In 2012 there was a good amount of market volatility. Domestic event risk such as the election and the fiscal cliff drove the second half of the year, while newsflow out of Europe in the summer kept the market rangebound.

And during that time, AAPL stayed strong. An institutional bastion of strength. Their balance sheet, combined with a dividend and relative strength, forced money managers to take a position.

Even if the market had issues, AAPL could do no wrong.

It became its own asset class.

The Big Conveyor Belt

Analyzing the relationship between asset classes is a good way to determine direction of equity markets.

For example, the correlation between treasuries and equities is negative, because whenever money flows out of treasuries, it has to get parked somewhere-- and that often is stocks.

Another case is when a central bank starts infusing financial markets with liquidity. The BoJ is doing that right now, and you'll see that a main driver of the move into risk assets has been the yen.

And in this brave new world where AAPL is its own asset class, we can see how if money flows out of AAPL it has to move elsewhere.

If you are a fund manager who sold AAPL in the past few months, do you hold on to only cash?
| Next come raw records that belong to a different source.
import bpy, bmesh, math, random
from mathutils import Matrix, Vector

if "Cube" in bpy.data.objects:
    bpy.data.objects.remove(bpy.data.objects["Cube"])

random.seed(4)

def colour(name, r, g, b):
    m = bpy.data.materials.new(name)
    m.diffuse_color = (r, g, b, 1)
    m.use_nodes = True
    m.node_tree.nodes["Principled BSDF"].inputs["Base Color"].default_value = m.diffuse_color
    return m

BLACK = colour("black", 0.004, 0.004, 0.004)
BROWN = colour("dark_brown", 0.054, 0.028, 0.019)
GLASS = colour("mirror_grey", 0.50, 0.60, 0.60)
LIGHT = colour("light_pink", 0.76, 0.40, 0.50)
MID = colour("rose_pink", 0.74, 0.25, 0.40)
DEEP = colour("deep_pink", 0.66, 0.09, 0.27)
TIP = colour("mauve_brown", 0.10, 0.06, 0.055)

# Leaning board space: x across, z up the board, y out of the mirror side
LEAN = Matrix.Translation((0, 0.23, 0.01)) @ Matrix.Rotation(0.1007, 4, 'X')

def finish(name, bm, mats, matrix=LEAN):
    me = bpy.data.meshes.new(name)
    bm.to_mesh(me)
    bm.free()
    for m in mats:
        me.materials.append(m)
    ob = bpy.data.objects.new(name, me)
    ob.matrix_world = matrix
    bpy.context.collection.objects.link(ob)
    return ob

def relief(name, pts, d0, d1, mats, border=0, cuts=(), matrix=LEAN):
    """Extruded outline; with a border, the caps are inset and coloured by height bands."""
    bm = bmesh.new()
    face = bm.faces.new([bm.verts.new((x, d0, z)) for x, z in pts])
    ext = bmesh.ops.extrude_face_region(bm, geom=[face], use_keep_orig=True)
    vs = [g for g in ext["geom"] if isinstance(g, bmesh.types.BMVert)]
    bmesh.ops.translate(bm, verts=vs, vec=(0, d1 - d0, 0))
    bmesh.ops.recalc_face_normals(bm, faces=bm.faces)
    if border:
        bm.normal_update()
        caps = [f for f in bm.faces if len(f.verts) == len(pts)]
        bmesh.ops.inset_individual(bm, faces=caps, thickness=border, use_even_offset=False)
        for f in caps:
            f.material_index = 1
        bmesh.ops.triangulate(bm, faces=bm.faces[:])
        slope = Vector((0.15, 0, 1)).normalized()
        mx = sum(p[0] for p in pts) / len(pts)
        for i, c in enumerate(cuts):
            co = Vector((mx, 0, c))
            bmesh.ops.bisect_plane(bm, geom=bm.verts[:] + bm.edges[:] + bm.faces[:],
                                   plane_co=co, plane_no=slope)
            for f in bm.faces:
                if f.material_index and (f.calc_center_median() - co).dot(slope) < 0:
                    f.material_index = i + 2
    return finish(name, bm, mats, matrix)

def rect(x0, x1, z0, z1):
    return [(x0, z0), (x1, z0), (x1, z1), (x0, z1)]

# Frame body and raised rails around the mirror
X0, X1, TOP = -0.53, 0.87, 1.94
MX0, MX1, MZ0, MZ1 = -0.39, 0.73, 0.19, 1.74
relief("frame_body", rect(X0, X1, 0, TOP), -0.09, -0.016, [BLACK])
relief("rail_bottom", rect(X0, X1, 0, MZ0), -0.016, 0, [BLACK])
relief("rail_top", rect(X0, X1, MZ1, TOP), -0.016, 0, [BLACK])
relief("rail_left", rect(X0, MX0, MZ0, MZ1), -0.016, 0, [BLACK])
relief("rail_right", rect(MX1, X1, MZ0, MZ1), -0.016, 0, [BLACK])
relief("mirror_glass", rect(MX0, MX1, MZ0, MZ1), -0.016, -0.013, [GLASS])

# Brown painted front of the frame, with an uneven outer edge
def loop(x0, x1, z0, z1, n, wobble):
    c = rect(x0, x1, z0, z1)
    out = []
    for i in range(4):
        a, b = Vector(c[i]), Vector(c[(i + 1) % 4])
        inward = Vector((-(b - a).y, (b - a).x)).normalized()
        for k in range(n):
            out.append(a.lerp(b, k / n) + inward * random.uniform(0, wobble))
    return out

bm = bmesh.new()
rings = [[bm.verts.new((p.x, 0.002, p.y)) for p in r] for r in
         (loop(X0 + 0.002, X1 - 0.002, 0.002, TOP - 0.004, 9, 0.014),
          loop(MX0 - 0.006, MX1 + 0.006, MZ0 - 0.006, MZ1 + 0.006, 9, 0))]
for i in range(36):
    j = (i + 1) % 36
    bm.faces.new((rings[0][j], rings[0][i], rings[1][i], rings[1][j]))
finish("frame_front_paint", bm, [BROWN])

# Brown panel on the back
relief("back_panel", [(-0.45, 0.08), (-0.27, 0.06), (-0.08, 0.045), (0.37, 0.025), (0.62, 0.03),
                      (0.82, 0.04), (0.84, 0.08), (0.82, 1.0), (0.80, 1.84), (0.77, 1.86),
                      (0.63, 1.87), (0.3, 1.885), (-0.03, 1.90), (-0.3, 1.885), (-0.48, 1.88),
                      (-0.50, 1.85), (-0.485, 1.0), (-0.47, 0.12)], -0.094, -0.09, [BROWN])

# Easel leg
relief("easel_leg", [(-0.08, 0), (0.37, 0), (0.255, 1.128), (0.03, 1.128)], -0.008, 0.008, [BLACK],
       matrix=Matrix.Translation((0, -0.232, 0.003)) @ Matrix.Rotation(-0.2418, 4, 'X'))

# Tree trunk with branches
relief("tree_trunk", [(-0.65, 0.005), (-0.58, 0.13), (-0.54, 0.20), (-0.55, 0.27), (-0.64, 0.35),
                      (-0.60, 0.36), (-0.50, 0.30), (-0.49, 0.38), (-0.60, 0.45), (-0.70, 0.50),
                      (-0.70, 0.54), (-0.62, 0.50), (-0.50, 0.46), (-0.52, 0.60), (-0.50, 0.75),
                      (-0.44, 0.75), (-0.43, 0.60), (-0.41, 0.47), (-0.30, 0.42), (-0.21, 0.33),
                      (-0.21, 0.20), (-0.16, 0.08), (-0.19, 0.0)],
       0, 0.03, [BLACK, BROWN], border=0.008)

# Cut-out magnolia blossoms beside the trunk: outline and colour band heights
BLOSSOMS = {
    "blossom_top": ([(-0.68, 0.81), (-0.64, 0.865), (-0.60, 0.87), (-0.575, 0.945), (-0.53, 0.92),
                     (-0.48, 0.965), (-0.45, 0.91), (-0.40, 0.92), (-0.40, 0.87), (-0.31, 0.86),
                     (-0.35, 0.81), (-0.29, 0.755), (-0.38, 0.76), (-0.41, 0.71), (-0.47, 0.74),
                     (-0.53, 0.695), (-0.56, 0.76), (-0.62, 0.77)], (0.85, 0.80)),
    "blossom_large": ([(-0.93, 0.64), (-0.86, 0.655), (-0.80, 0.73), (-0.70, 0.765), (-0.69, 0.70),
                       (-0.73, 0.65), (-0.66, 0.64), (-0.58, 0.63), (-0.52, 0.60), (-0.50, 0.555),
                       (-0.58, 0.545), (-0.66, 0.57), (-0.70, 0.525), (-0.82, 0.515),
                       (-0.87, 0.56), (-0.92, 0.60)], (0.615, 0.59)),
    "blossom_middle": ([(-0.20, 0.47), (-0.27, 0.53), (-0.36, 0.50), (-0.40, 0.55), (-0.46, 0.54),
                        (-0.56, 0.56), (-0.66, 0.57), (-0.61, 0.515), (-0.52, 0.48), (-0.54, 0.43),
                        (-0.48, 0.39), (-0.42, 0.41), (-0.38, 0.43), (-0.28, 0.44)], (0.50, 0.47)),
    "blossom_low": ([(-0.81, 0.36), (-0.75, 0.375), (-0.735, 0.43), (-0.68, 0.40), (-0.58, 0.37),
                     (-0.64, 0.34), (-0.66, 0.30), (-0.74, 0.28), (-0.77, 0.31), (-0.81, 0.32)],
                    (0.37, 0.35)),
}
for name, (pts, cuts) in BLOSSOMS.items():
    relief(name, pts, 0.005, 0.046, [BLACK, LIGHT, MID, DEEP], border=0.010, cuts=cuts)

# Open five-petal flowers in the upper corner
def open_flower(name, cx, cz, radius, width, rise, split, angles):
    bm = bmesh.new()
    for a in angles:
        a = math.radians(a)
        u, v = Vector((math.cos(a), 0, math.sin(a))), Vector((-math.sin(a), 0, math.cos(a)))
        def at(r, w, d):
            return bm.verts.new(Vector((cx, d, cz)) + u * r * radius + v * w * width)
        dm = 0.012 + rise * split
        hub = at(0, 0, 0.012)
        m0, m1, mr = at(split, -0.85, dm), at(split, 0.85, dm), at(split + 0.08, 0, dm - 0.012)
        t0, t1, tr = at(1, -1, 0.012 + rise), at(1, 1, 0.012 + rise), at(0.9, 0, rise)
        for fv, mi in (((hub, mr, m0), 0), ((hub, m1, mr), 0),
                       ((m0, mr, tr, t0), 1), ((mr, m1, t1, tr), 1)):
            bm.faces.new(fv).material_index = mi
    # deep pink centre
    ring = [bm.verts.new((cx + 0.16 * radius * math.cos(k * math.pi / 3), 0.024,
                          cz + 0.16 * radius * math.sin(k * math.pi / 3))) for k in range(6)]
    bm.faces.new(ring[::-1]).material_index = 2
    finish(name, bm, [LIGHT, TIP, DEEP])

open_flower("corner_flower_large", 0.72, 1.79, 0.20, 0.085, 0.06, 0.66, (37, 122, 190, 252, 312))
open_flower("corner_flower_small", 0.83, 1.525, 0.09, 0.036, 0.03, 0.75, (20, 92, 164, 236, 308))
No-- you put it into other equities.

Dirty Math

A quick back of the envelope calculation (I counted on my fingers so this may not be accurate):

The share price of AAPL is currently at 460, from its high at 700. So it's trading about 65% of what it did in the fall.
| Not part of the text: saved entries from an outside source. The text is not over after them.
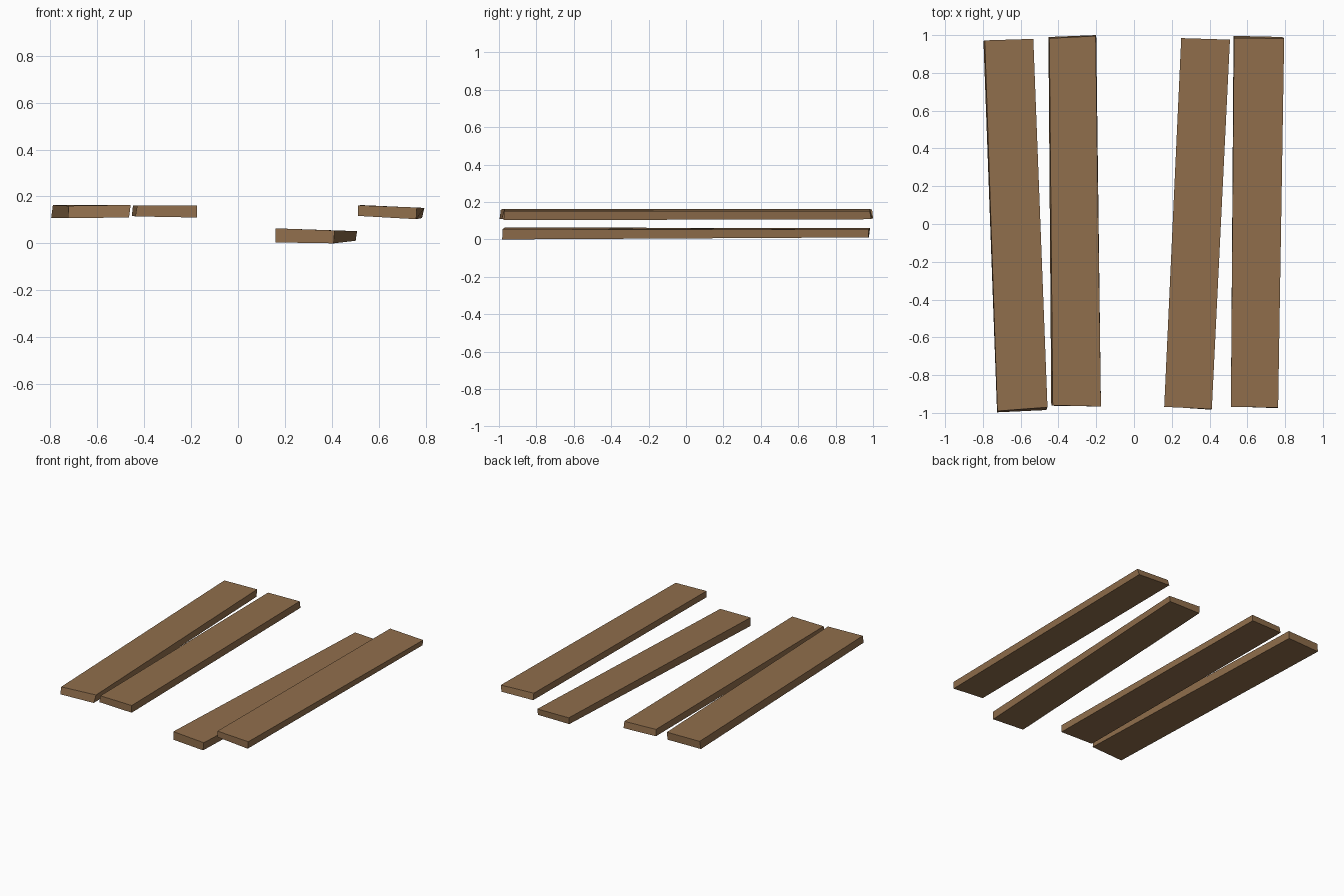
import bpy

wood = bpy.data.materials.new("brown_wood")
wood.diffuse_color = (0.28, 0.157, 0.072, 1)


def plank(name, bottom, top):
    # corner order: front left, front right, back right, back left
    mesh = bpy.data.meshes.new(name)
    faces = [(3, 2, 1, 0), (4, 5, 6, 7)]
    faces += [(i, (i + 1) % 4, (i + 1) % 4 + 4, i + 4) for i in range(4)]
    mesh.from_pydata(bottom + top, [], faces)
    mesh.materials.append(wood)
    bpy.context.collection.objects.link(bpy.data.objects.new(name, mesh))


# Four rough, slightly skewed boards
plank("far_left_plank",
      [(-.725, -.997, .108), (-.465, -.985, .11), (-.537, .978, .11), (-.797, .968, .108)],
      [(-.723, -.99, .16), (-.458, -.97, .164), (-.533, .98, .164), (-.79, .972, .163)])
plank("inner_left_plank",
      [(-.438, -.962, .115), (-.175, -.966, .11), (-.2, 1.0, .112), (-.453, .99, .117)],
      [(-.43, -.96, .162), (-.175, -.966, .162), (-.203, .995, .16), (-.448, .983, .162)])
plank("low_plank",
      [(.16, -.966, .004), (.408, -.983, 0), (.502, .976, .011), (.25, .978, .012)],
      [(.16, -.968, .064), (.412, -.98, .055), (.508, .976, .052), (.25, .984, .06)])
plank("far_right_plank",
      [(.513, -.966, .117), (.76, -.975, .103), (.785, .99, .108), (.527, .996, .118)],
      [(.513, -.968, .162), (.763, -.972, .153), (.795, .983, .151), (.53, .984, .163)])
Current market cap is 483B. So from the top to now the stock has shed about 260B in value.

AAPL topped out on September 24, and the S&P was trading at 1460. It's now at 1500 which is a 2.7% increase in the price.

Current S&P market cap is around 13 Trillion, so 2.7% of that is 351B-- pretty close to the overall market cap that AAPL has lost.


What this is Missing

Of course this doesn't prove anything other than to show my mastery of a basic calculator. We aren't including liquidity infusions from the Fed and BoJ. We aren't including small caps. We aren't including the volatility the S&P experienced in November and December. We aren't including how hilarious bond inflows were in 2012, and how that trade is unwinding.

But if you're looking for AAPL to be a market leader, that's not what the current 3-month correlations show:



So you want to be an equity bear? You may want to get long AAPL.

by Steven Place

Steven Place is the founder and head trader at